LEARNING TO LEAD IN THE KITCHEN
By the end of his third year at Lolla, Tan decided on another adventure by starting Park Bench Deli with two partners. “Those were really fun years and a totally different style of food. Before us and Two Men Bagel House, everyone saw sandwiches as just things wrapped up that you get from a fridge,” he said.
His experiences running a kitchen (and a business) served him in good stead when he took on his latest challenge at Jam at Siri House.
The Art Deco-inspired 42-seater is the restaurant and cocktail bar part of the lifestyle-dining concept space Siri House at Dempsey, where Tan and Cheok handle the kitchen, while partners Mark Tay and Yap Hwee Jen manage the drinks.
The Asian-influenced menu – which includes dishes such as handmade pappardelle with crustacean sauce, pan-roasted tiger prawns and mussels; smoked soft shell crab with burnt garlic aioli and jicama slaw; and even a Chicken In A Biskit-inspired dish – is somewhat like comfort food levelled up.
Or as Tan described in a previous interview: “Homestyle dishes that are ‘zhnged’.”
After all the ups and downs, he describes his current situation as being in a period of growth – and knowing where he stands as the leader in the kitchen.
“You don’t need to be the best at anything – you just need to know who in the organisation can solve the problem. There are chefs in my kitchen who are stronger, faster and have better technique, and there will always be younger people better than you.”

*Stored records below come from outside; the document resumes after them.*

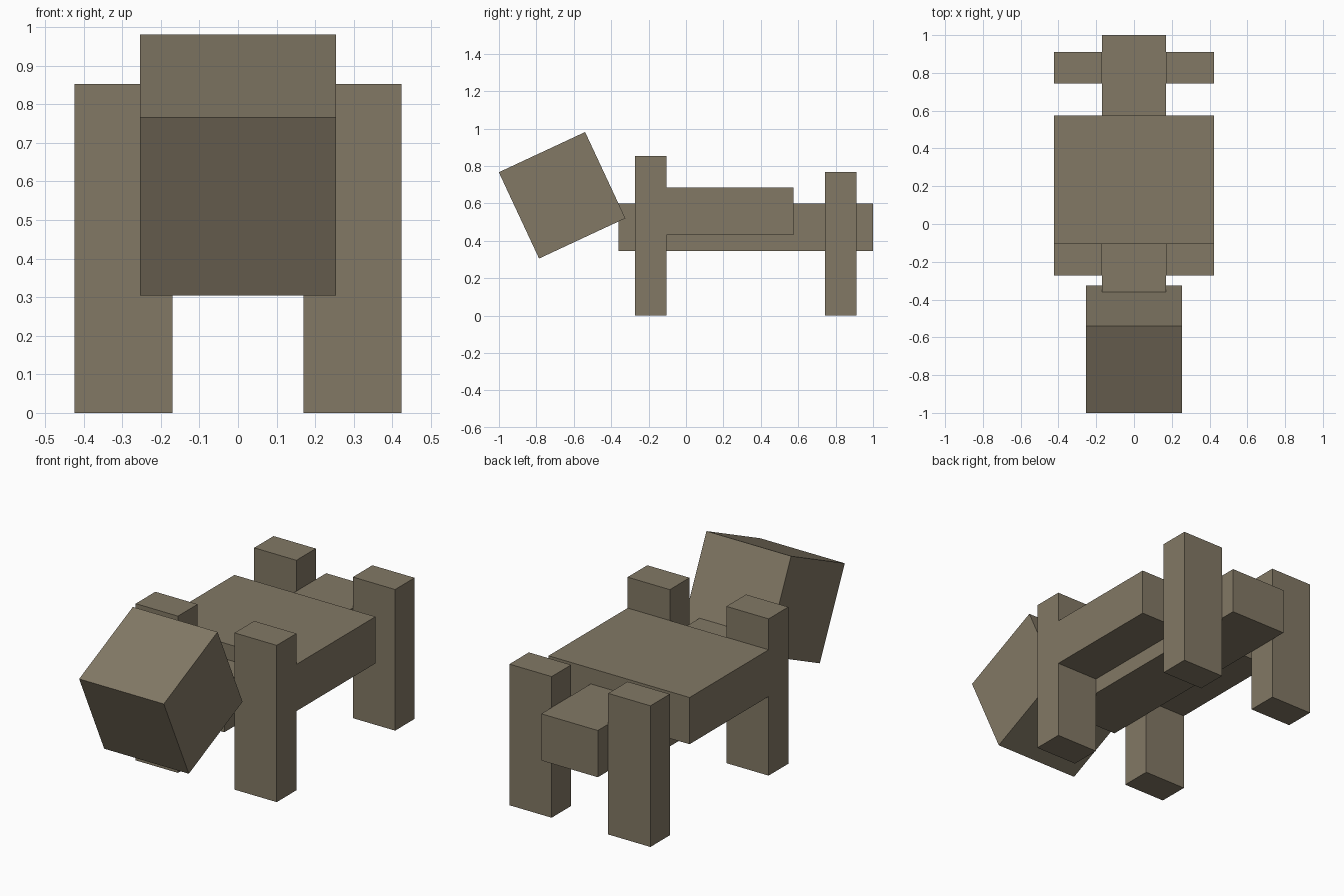
import bpy
import math

if "Cube" in bpy.data.objects:
    bpy.data.objects.remove(bpy.data.objects["Cube"])

brown = bpy.data.materials.new("grey_brown")
brown.diffuse_color = (0.225, 0.19, 0.13, 1)
brown.use_nodes = True
brown.node_tree.nodes["Principled BSDF"].inputs["Base Color"].default_value = brown.diffuse_color


def box(name, x, y, z, tilt=0.0):
    """Box from (min, max) ranges, optionally tilted about x."""
    centre = [(r[0] + r[1]) / 2 for r in (x, y, z)]
    size = [r[1] - r[0] for r in (x, y, z)]
    bpy.ops.mesh.primitive_cube_add(size=1, location=centre, rotation=(tilt, 0, 0))
    ob = bpy.context.object
    ob.name = name
    ob.scale = size
    ob.data.materials.append(brown)
    return ob


# long spine with tail end, and wide back slab
box("spine", (-0.17, 0.17), (-0.36, 1.0), (0.345, 0.599))
box("back_slab", (-0.424, 0.424), (-0.104, 0.575), (0.43, 0.684))

# legs, mirrored left and right
for side, s in (("left", -1), ("right", 1)):
    x = sorted((s * 0.17, s * 0.424))
    box("front_leg_" + side, x, (-0.273, -0.104), (0, 0.852))
    box("back_leg_" + side, x, (0.744, 0.911), (0, 0.767))

# tilted cube head
h = 0.2545
cy, cz = -0.6625, 0.643
box("head", (-h, h), (cy - h, cy + h), (cz - h, cz + h), math.radians(25))
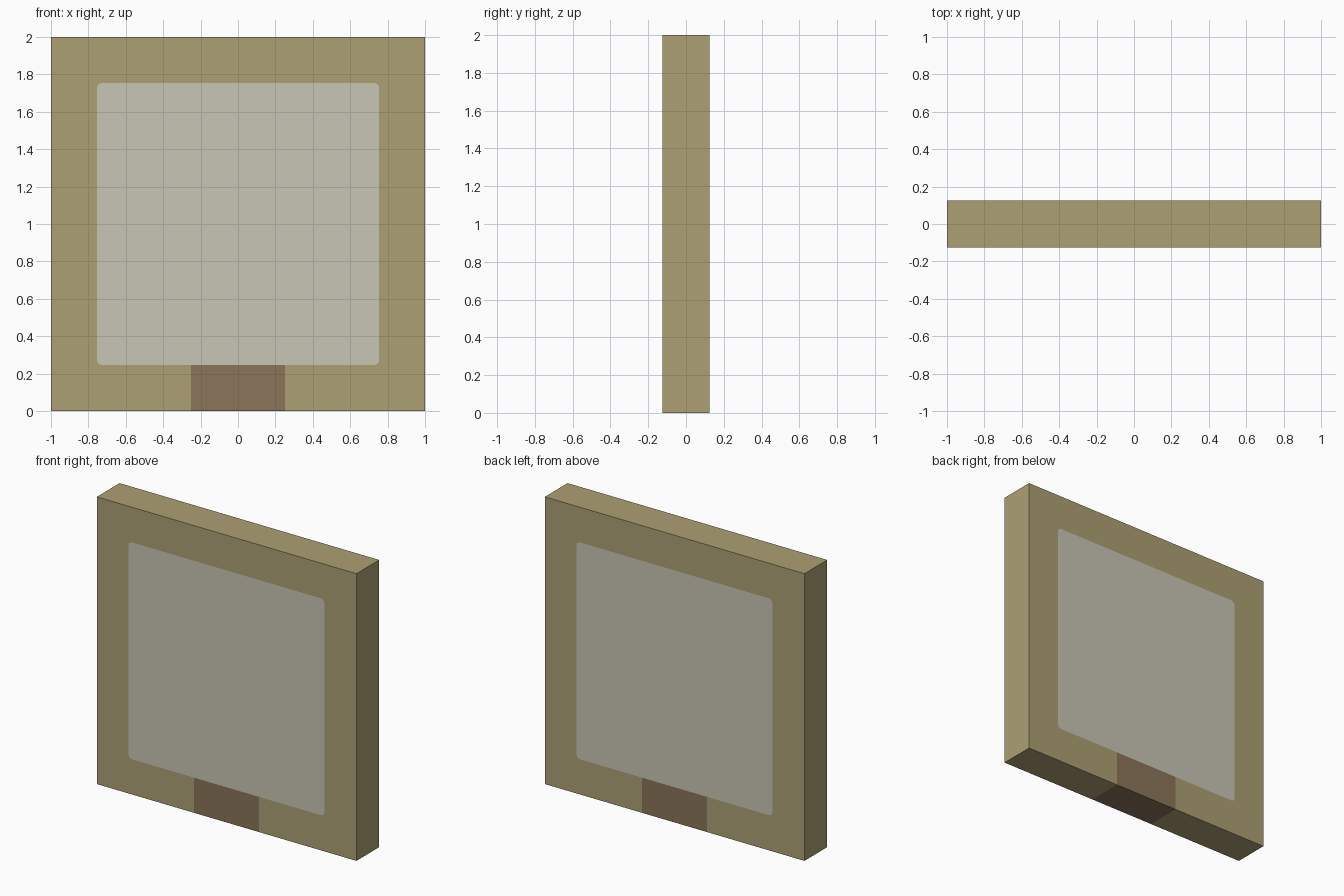
import bpy, bmesh, math

if "Cube" in bpy.data.objects:
    bpy.data.objects.remove(bpy.data.objects["Cube"])

HALF_DEPTH = 0.125
PANE, LOW, HIGH, RADIUS = 0.755, 0.245, 1.755, 0.03
BLOCK = 0.25


def material(name, rgb):
    mat = bpy.data.materials.new(name)
    lin = [((c / 255 + 0.055) / 1.055) ** 2.4 for c in rgb]
    mat.diffuse_color = (*lin, 1)
    mat.use_nodes = True
    mat.node_tree.nodes["Principled BSDF"].inputs["Base Color"].default_value = mat.diffuse_color
    return mat


def prism(name, outline, mat):
    """Extrude an x-z outline through the full depth."""
    bm = bmesh.new()
    face = bm.faces.new([bm.verts.new((x, -HALF_DEPTH, z)) for x, z in outline])
    ext = bmesh.ops.extrude_face_region(bm, geom=[face], use_keep_orig=True)
    for v in ext["geom"]:
        if isinstance(v, bmesh.types.BMVert):
            v.co.y = HALF_DEPTH
    bmesh.ops.recalc_face_normals(bm, faces=bm.faces[:])
    bmesh.ops.triangulate(bm, faces=[f for f in bm.faces if len(f.verts) > 4])
    mesh = bpy.data.meshes.new(name)
    bm.to_mesh(mesh)
    bm.free()
    mesh.materials.append(mat)
    obj = bpy.data.objects.new(name, mesh)
    bpy.context.collection.objects.link(obj)
    return obj


# Rounded square, counter-clockwise from the lower right corner
rounded = []
for i, (sx, z) in enumerate([(1, LOW + RADIUS), (1, HIGH - RADIUS),
                             (-1, HIGH - RADIUS), (-1, LOW + RADIUS)]):
    for k in range(7):
        a = math.radians(-90 + 90 * i + 15 * k)
        rounded.append((sx * (PANE - RADIUS) + RADIUS * math.cos(a),
                        z + RADIUS * math.sin(a)))

# Tan frame, open at the bottom for the block
frame_outline = [(-BLOCK, 0), (-1, 0), (-1, 2), (1, 2), (1, 0), (BLOCK, 0),
                 (BLOCK, LOW)] + rounded + [(-BLOCK, LOW)]
prism("frame", frame_outline, material("tan", (174, 160, 116)))

# Pale panel flush with both faces
prism("panel", rounded, material("pale_grey", (201, 198, 181)))

# Brown block let into the bottom rail
prism("bottom_block", [(-BLOCK, 0), (BLOCK, 0), (BLOCK, LOW), (-BLOCK, LOW)],
      material("brown", (139, 117, 90)))
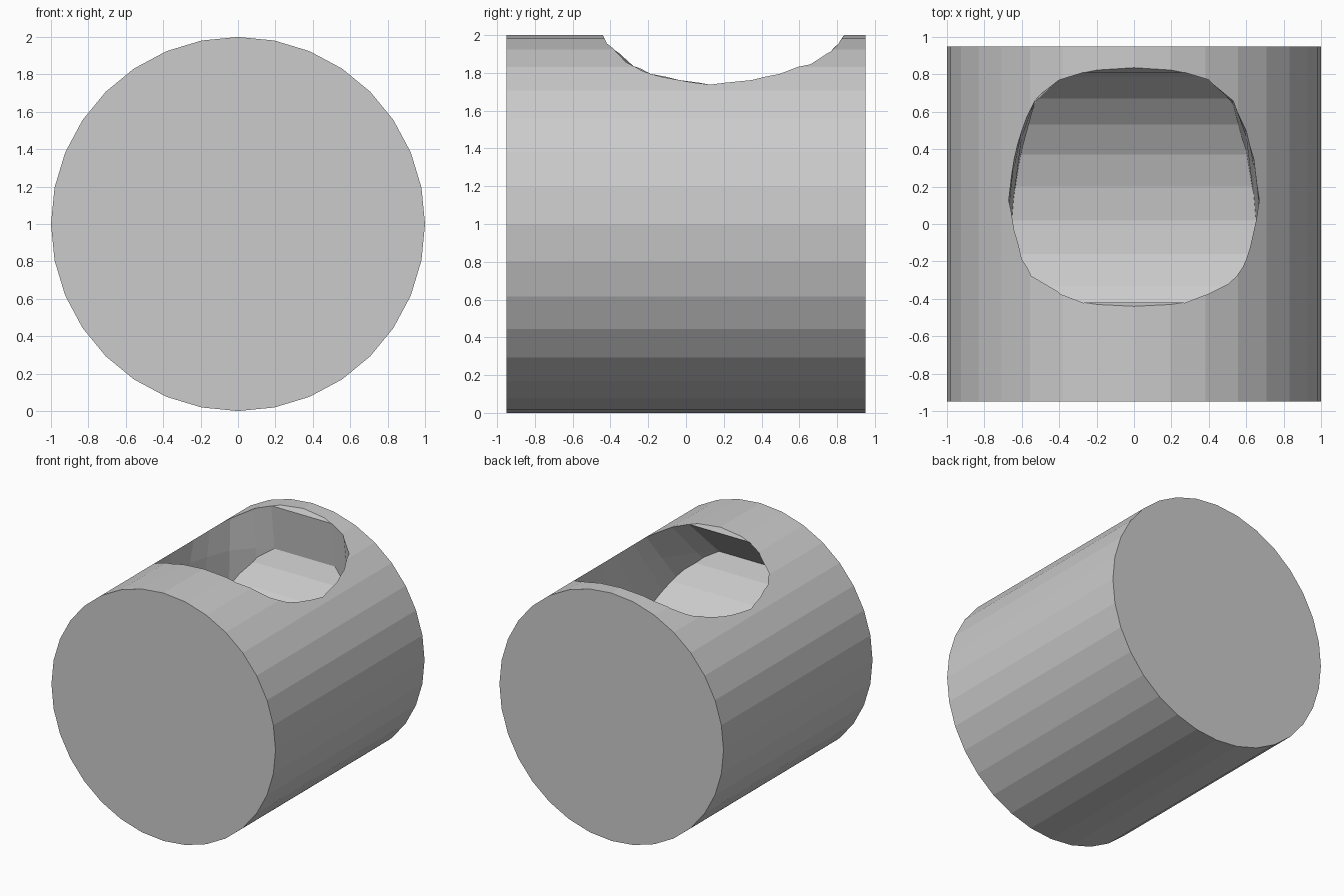
import bpy, bmesh, math

if "Cube" in bpy.data.objects:
    bpy.data.objects.remove(bpy.data.objects["Cube"])


def loft(name, rings):
    """Closed solid through a list of matching point rings."""
    bm = bmesh.new()
    loops = [[bm.verts.new(p) for p in ring] for ring in rings]
    n = len(loops[0])
    for a, b in zip(loops, loops[1:]):
        for i in range(n):
            j = (i + 1) % n
            bm.faces.new((a[i], a[j], b[j], b[i]))
    bm.faces.new(loops[0])
    bm.faces.new(loops[-1])
    bmesh.ops.recalc_face_normals(bm, faces=bm.faces[:])
    mesh = bpy.data.meshes.new(name)
    bm.to_mesh(mesh)
    bm.free()
    obj = bpy.data.objects.new(name, mesh)
    bpy.context.collection.objects.link(obj)
    return obj


def combine(obj, other, operation):
    """Apply a boolean and remove the helper."""
    mod = obj.modifiers.new("cut", 'BOOLEAN')
    mod.operation = operation
    mod.solver = 'EXACT'
    mod.object = other
    bpy.context.view_layer.objects.active = obj
    bpy.ops.object.modifier_apply(modifier=mod.name)
    bpy.data.objects.remove(other)


# Drum body: 32-sided cylinder lying along y
angles = [2 * math.pi * i / 32 for i in range(32)]
body = loft("drum_body", [[(math.sin(a), y, 1 + math.cos(a)) for a in angles]
                          for y in (-0.95, 0.95)])

# Opening walls: rounded outline, (x, relative y), mirrored in x
half = [(0.27, 1), (0.4, 0.93), (0.53, 0.76), (0.6, 0.535), (0.64, 0.34),
        (0.67, 0.05), (0.64, -0.19), (0.6, -0.43), (0.55, -0.6),
        (0.39, -0.867), (0.27, -1)]
outline = half + [(-x, v) for x, v in reversed(half)]

# Sections: height, front y, back y; narrow lip, wider below
sections = [(2.1, -0.49, 0.90), (1.96, -0.42, 0.81),
            (1.59, -0.81, 0.85), (1.0, -1.43, 0.914)]
cavity = loft("cavity_cutter",
              [[(x, (f + b) / 2 + v * (b - f) / 2, z) for x, v in outline]
               for z, f, b in sections])
cavity.hide_render = True

# Curved cavity floor: half-round trough running along x
trough = [(0.02 - 0.92 * math.cos(math.pi * i / 16),
           1.99 - 0.92 * math.sin(math.pi * i / 16)) for i in range(17)]
trough += [(0.94, 2.3), (-0.90, 2.3)]
floor = loft("floor_cutter", [[(x, y, z) for y, z in trough] for x in (-1.5, 1.5)])
floor.hide_render = True

combine(cavity, floor, 'INTERSECT')
combine(body, cavity, 'DIFFERENCE')
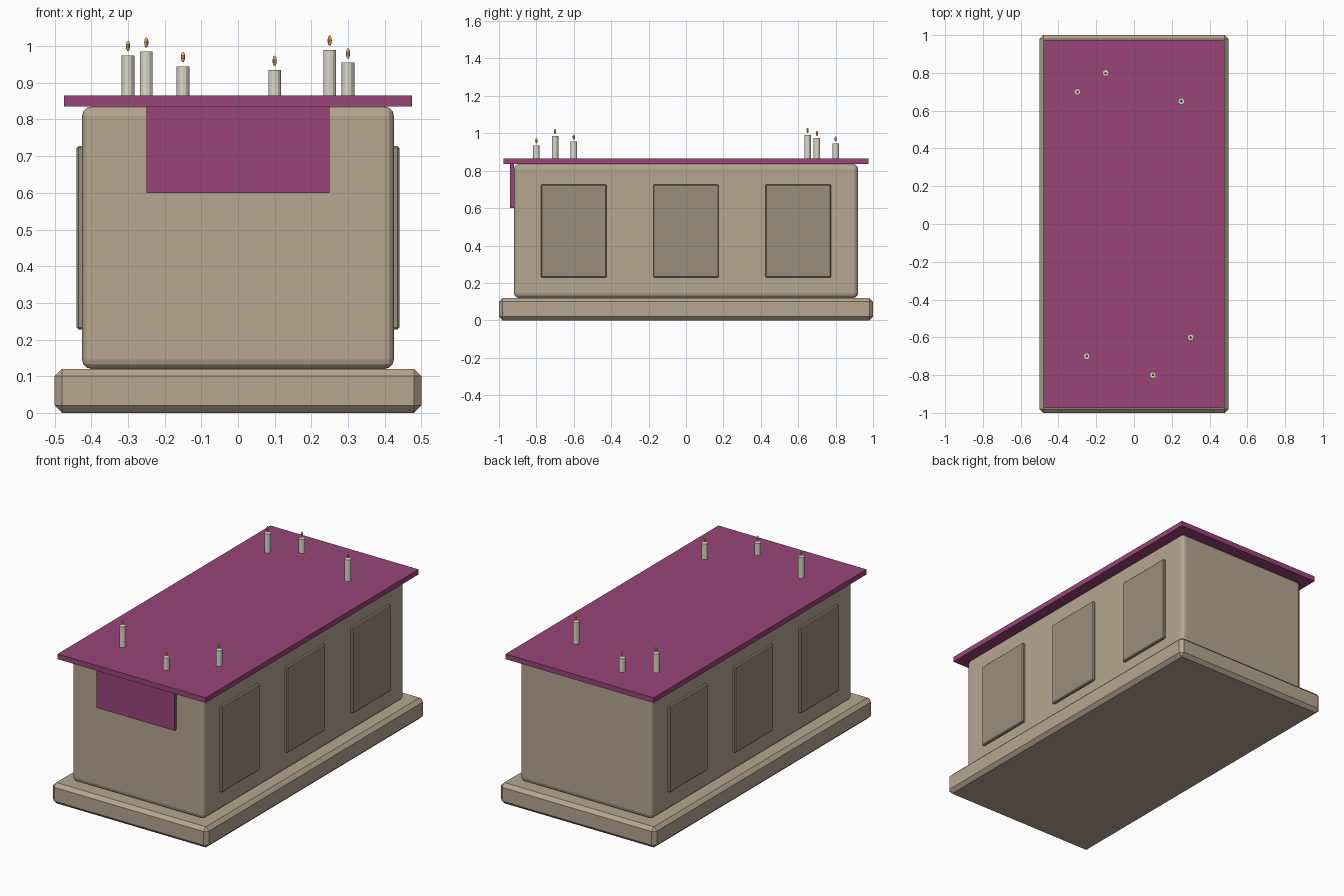
import bpy

if "Cube" in bpy.data.objects:
    bpy.data.objects.remove(bpy.data.objects["Cube"])


def material(name, rgb):
    m = bpy.data.materials.new(name)
    m.diffuse_color = (*rgb, 1)
    m.use_nodes = True
    m.node_tree.nodes["Principled BSDF"].inputs["Base Color"].default_value = m.diffuse_color
    return m


STONE = material("stone", (0.47, 0.38, 0.28))
PANEL = material("panel_stone", (0.33, 0.27, 0.20))
CLOTH = material("cloth", (0.32, 0.06, 0.19))
WAX = material("wax", (0.72, 0.70, 0.60))
FIRE = material("fire", (0.85, 0.47, 0.13))


def box(name, lo, hi, mat, bevel=0, segments=1):
    centre = [(a + b) / 2 for a, b in zip(lo, hi)]
    bpy.ops.mesh.primitive_cube_add(size=1, location=centre)
    ob = bpy.context.object
    ob.name = name
    ob.scale = [b - a for a, b in zip(lo, hi)]
    bpy.ops.object.transform_apply(location=False, rotation=False, scale=True)
    ob.data.materials.append(mat)
    if bevel:
        mod = ob.modifiers.new("bevel", "BEVEL")
        mod.width = bevel
        mod.segments = segments
    return ob


# Plinth and main block
box("plinth", (-0.5, -1, 0), (0.5, 1, 0.12), STONE, 0.02)
box("body", (-0.425, -0.92, 0.12), (0.425, 0.92, 0.835), STONE, 0.025, 3)

# Raised panels along both long sides
for side, x in (("left", -0.425), ("right", 0.425)):
    for i, y in enumerate((-0.6, 0, 0.6)):
        box(f"{side}_panel_{i + 1}", (x - 0.015, y - 0.175, 0.228),
            (x + 0.015, y + 0.175, 0.727), PANEL, 0.005)

# Altar cloth with a drop over the front
box("cloth_top", (-0.475, -0.975, 0.835), (0.475, 0.975, 0.865), CLOTH)
box("cloth_drop", (-0.25, -0.94, 0.60), (0.25, -0.92, 0.845), CLOTH)

# Candles and flames: x, y, height of the wax top
candles = [(-0.30, 0.70, 0.975), (-0.15, 0.80, 0.945), (0.25, 0.65, 0.99),
           (-0.25, -0.70, 0.985), (0.10, -0.80, 0.935), (0.30, -0.60, 0.955)]
for i, (x, y, top) in enumerate(candles):
    bottom = 0.863
    bpy.ops.mesh.primitive_cylinder_add(vertices=12, radius=0.0175, depth=top - bottom,
                                        location=(x, y, (top + bottom) / 2))
    candle = bpy.context.object
    candle.name = f"candle_{i + 1}"
    candle.data.materials.append(WAX)

    bpy.ops.mesh.primitive_uv_sphere_add(segments=10, ring_count=8, radius=1,
                                         location=(x, y, top + 0.025))
    flame = bpy.context.object
    flame.name = f"flame_{i + 1}"
    flame.scale = (0.006, 0.006, 0.014)
    bpy.ops.object.transform_apply(location=False, rotation=False, scale=True)
    flame.data.materials.append(FIRE)
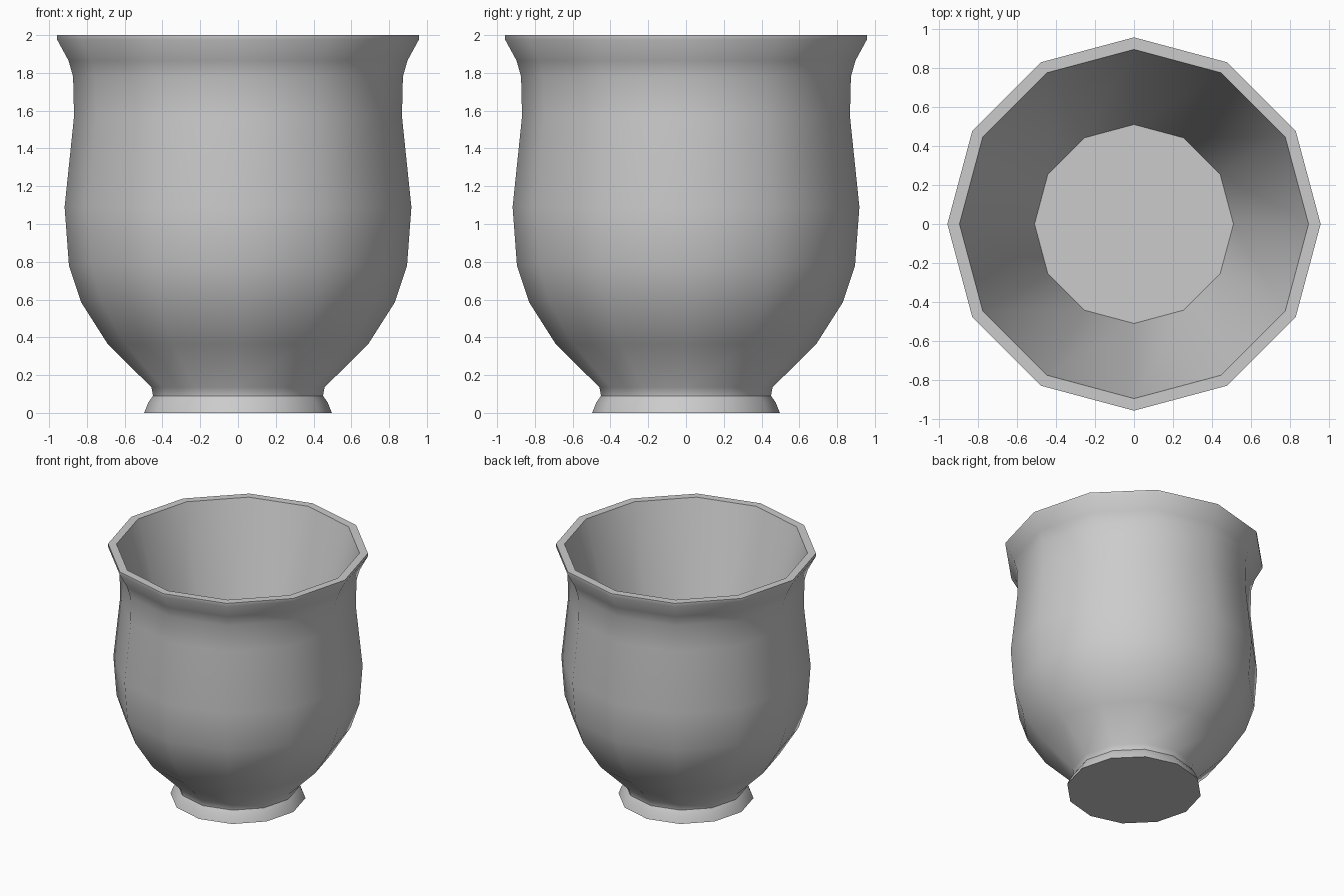
import bpy, bmesh
from math import cos, sin, pi, radians

if "Cube" in bpy.data.objects:
    bpy.data.objects.remove(bpy.data.objects["Cube"])

SIDES = 12

# Profile (radius, height): foot, belly, flared rim, then tapered inside
PROFILE = [(0.497, 0), (0.475, 0.055), (0.45, 0.09), (0.458, 0.135),
           (0.69, 0.365), (0.83, 0.585), (0.895, 0.78), (0.918, 1.09),
           (0.868, 1.57), (0.873, 1.78), (0.897, 1.865), (0.957, 1.975),
           (0.957, 2.0), (0.895, 2.0), (0.51, 0.6)]

bm = bmesh.new()
rings = [[bm.verts.new((r * cos(2 * pi * i / SIDES), r * sin(2 * pi * i / SIDES), z))
          for i in range(SIDES)] for r, z in PROFILE]

# Walls
for a, b in zip(rings, rings[1:]):
    for i in range(SIDES):
        j = (i + 1) % SIDES
        bm.faces.new((a[i], a[j], b[j], b[i]))

# Underside and inner floor
bm.faces.new(rings[0][::-1])
bm.faces.new(rings[-1])
bmesh.ops.recalc_face_normals(bm, faces=bm.faces[:])

mesh = bpy.data.meshes.new("pot")
bm.to_mesh(mesh)
bm.free()
pot = bpy.data.objects.new("pot", mesh)
bpy.context.collection.objects.link(pot)

# Smooth walls with sharp rim, foot and floor edges
bpy.context.view_layer.objects.active = pot
pot.select_set(True)
bpy.ops.object.shade_smooth_by_angle(angle=radians(40))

Tan admitted: “I got very, very lucky. There are plenty of people out there who’ve worked much harder than I have to achieve some measure of fame or business stability, and plenty more who haven’t achieved that. Anyone who has some measure of popularity should treasure that and conduct himself as a good example.”
He recalled one memorable incident during his Lolla days, concerning a colleague in the kitchen from Myanmar.
“He was very steady and consistent, but sometimes he made small, careless mistakes. And I used to really chew him out. Until one day, he turned to me and said ‘I’ve done everything you asked me to do, there’s no need for you to shout.’ I realised this guy, who’s probably my age, uprooted himself without his family and sends money back home – the amount of patience to do all that, that’s tough. It was a turning point for me.”
FOOD WASTAGE AND SERVICE STAFF WOES
In 2017, Tan decided to travel – and found himself in Manila, Bali, Surabaya and Mongolia. “I was basically trying to figure out what food means in a market that’s larger than Singapore. It taught me that you can capture 100 per cent of the market here and that’s only six million people. If you capture 10 per cent in Indonesia, that’s 27 million, 25 per cent in Metro Manila, that’s 10 million. It’s a much bigger game,” he said.
“I got very, very lucky. There are plenty of people out there who’ve worked much harder than I have to achieve some measure of fame or business stability, and plenty more who haven’t achieved that."
Exposure to other food scenes has also gotten him thinking about larger issues like food wastage or the treatment of service staff.
“Singapore has a strong throwaway culture, and it’s not great for us in the long run. If we’re being wasteful, you’ll have a rotten society. But if you take care of food at all levels – not just the high end spectrum – you can potentially use food for much better good.”
Tan also observed “the service line in other countries are treated with more respect than in Asia – there’s the servitude thing. In places like Australia or New York or Los Angeles, people see being a server as a career. It’s not seen as a lower tier job like in Singapore, where when you tell people you’re a waiter or a cook, you get an eyebrow raised.”
Indeed, for all his food business ventures, Tan seems to have a bird’s eye view of food as culture.
Said Tan: “Food is just the end result. If food is not about people, it’s worthless. It should be celebrating culture, identities, telling stories, tracing lineage, pointing the direction of where society should go.”
Jam at Siri House is located at 8D Dempsey Road, Dempsey Hill, #01-02. Tel: 9667 0533. SAD: The Last Meal will be held from Mar 29 to 30. Tickets are sold out.